'Australia at its best in knockout situations' - Starc

'We respond well to must-win games' - Starc (2:04)

Australia fast bowler Mitchell Starc talks about returning to form after his injury and the team's upcoming must-win match against England (2:04)

Mitchell Starc returned to stump-rattling form at The Oval on Monday afternoon and, although rain deprived Australia of victory over Bangladesh, he was quick to switch focus to what is effectively a quarter-final against England in their final Group A match at the weekend.

Two no-results have left Australia on two points, still second in the group but set to be overtaken by the winner of Bangladesh-New Zealand on Friday. While England have already qualified for the last four, Australia are likely to be in a situation where victory means progression and losing means an early flight home.

"Our record's pretty good in tournament play," Starc said. "I reckon we probably perform at our best when we know it's a knockout situation, when we need to really step up. I think that brings the best out of a lot of our players, so I think everyone's looking forward to this fixture."

Australia captain Steven Smith had invited extra scrutiny of his pace attack after calling their performance against New Zealand last week "one of the worst bowling displays that we've put on for a very long time". Starc, Josh Hazlewood and Pat Cummins duly responded, albeit against a more limited Bangladesh batting lineup, with spells that were both parsimonious and penetrating.

The innings culminated in Starc's coup de grace of 4 for 1 - Nos. 8, 9 and 10 dispatched neck and crop - to suggest he has slipped into a groove in what was only his second outing since March, having missed the last several months after he suffered a foot stress fracture on Australia's tour of India.

"I think we had a much cleaner performance with the ball all round," Starc said. "We all contributed, we had a fair bit to talk about after the last fixture. It's been pleasing to put that on the board and respond after the New Zealand game.
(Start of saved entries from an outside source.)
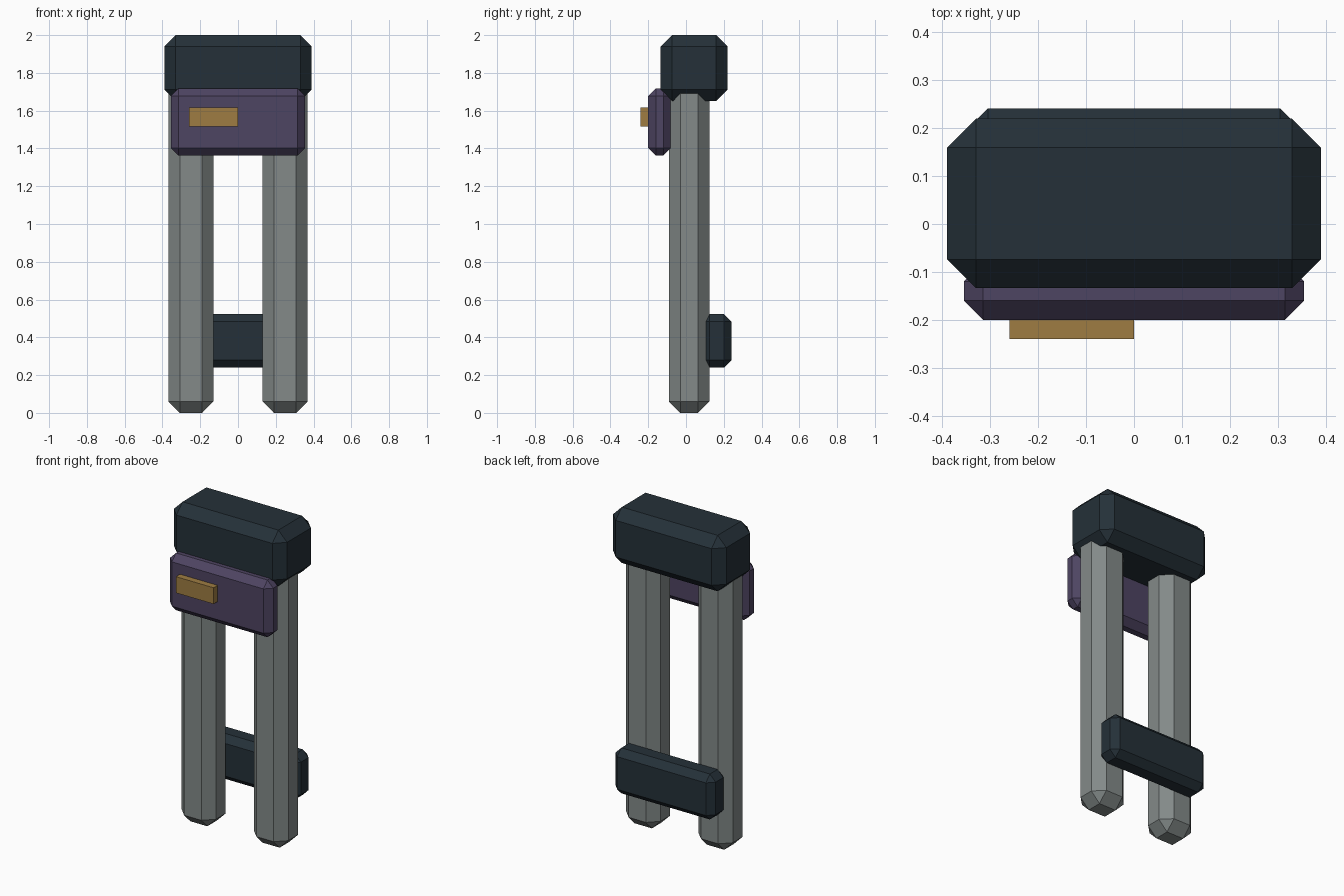
import bpy

if "Cube" in bpy.data.objects:
    bpy.data.objects.remove(bpy.data.objects["Cube"])


def material(name, rgb):
    mat = bpy.data.materials.new(name)
    mat.diffuse_color = (*rgb, 1.0)
    mat.use_nodes = True
    mat.node_tree.nodes["Principled BSDF"].inputs["Base Color"].default_value = mat.diffuse_color
    return mat


SLATE = material("slate", (0.018, 0.030, 0.040))
PURPLE = material("purple", (0.076, 0.058, 0.122))
GOLD = material("gold", (0.342, 0.202, 0.055))
METAL = material("metal", (0.227, 0.254, 0.250))


def block(name, x, y, z, mat, chamfer=0.0):
    """Box spanning the given (min, max) ranges, with flat chamfered edges."""
    spans = (x, y, z)
    bpy.ops.mesh.primitive_cube_add(size=1, location=[(a + b) / 2 for a, b in spans])
    obj = bpy.context.object
    obj.name = name
    obj.scale = [b - a for a, b in spans]
    bpy.ops.object.transform_apply(location=False, rotation=False, scale=True)
    obj.data.materials.append(mat)
    if chamfer:
        mod = obj.modifiers.new("chamfer", "BEVEL")
        mod.width = chamfer
        mod.segments = 1
        mod.limit_method = 'NONE'
    return obj


# Two legs, running up into the top block
for side, sx in (("left", -1), ("right", 1)):
    block(f"{side}_leg", sorted((sx * 0.13, sx * 0.368)), (-0.09, 0.124),
          (0.0, 1.78), METAL, 0.06)

# Top block
block("top_block", (-0.39, 0.39), (-0.134, 0.22), (1.652, 2.0), SLATE, 0.06)

# Front panel with its plate
block("front_panel", (-0.355, 0.355), (-0.20, -0.08), (1.362, 1.718), PURPLE, 0.04)
block("front_plate", (-0.26, 0.0), (-0.24, -0.19), (1.515, 1.616), GOLD)

# Rear cross bar
block("rear_bar", (-0.345, 0.345), (0.085, 0.241), (0.24, 0.523), SLATE, 0.04)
"It's just nice to play cricket again, it's been a long time. Nice to get these two games under the belt and get some rhythm back, great for the group to end on that positive note with the ball, leading into a big game now against England."

While Bangladesh had mounted a spirited effort in the tournament opener against England, scoring 305 for 6 before losing by eight wickets, their batsmen struggled noticeably with the extra pace generated by Australia's attack - something Bangladesh captain Mashrafe Mortaza said afterwards was an appreciable notch up.

"It can be good and bad, obviously if you're not on the money, like last week, it can go pear-shaped," Starc said. "But we have got a bit of pace in the change-room so when we get it right, like we did today, we can close down the scoreboard and take wickets towards the back end as well. I think that's something we've done pretty well over the last little period, being able to fight back with the ball if we haven't started well.

"There's obviously been a lot spoken about it in the last couple of days and back home in some other series as well… We've always been able to fight back with the ball, so it was more of a complete performance today and hopefully we can do that on Saturday, as well."

Starc also referred to his productive new-ball partnership with Hazlewood, in which their contrasting styles allow them to pose searching questions of opposition batsmen. Although the tournament is only halfway through the group stage, Australia are so far the only team to twice take ten wickets in a match and Smith will be looking for an equally ruthless performance when they take on England, a familiar opponent and a team they defeated 3-2 in their last ODI meeting on these shores in 2015.

"I don't change my gameplan too much," he said. "I like to stay pretty simple with the way I approach my cricket, regardless of where I am, it's always pretty aggressive and I think I'm able to do that much easier when I've got Josh at the other end, who can hit a spot so consistently.

"We change things depending on what conditions we're presented, when we saw a worn wicket today we had to change our lengths a bit, obviously the spinner came in and there might have been a bit of turn. So we'll assess the conditions. It might be a fresh wicket in Birmingham on Saturday. When we get there, we'll talk about it, and talk about the lineup we're facing as well.

"We'll just focus on what we need to do to beat England. We've played enough cricket against them over the last little while. We know a lot about their players."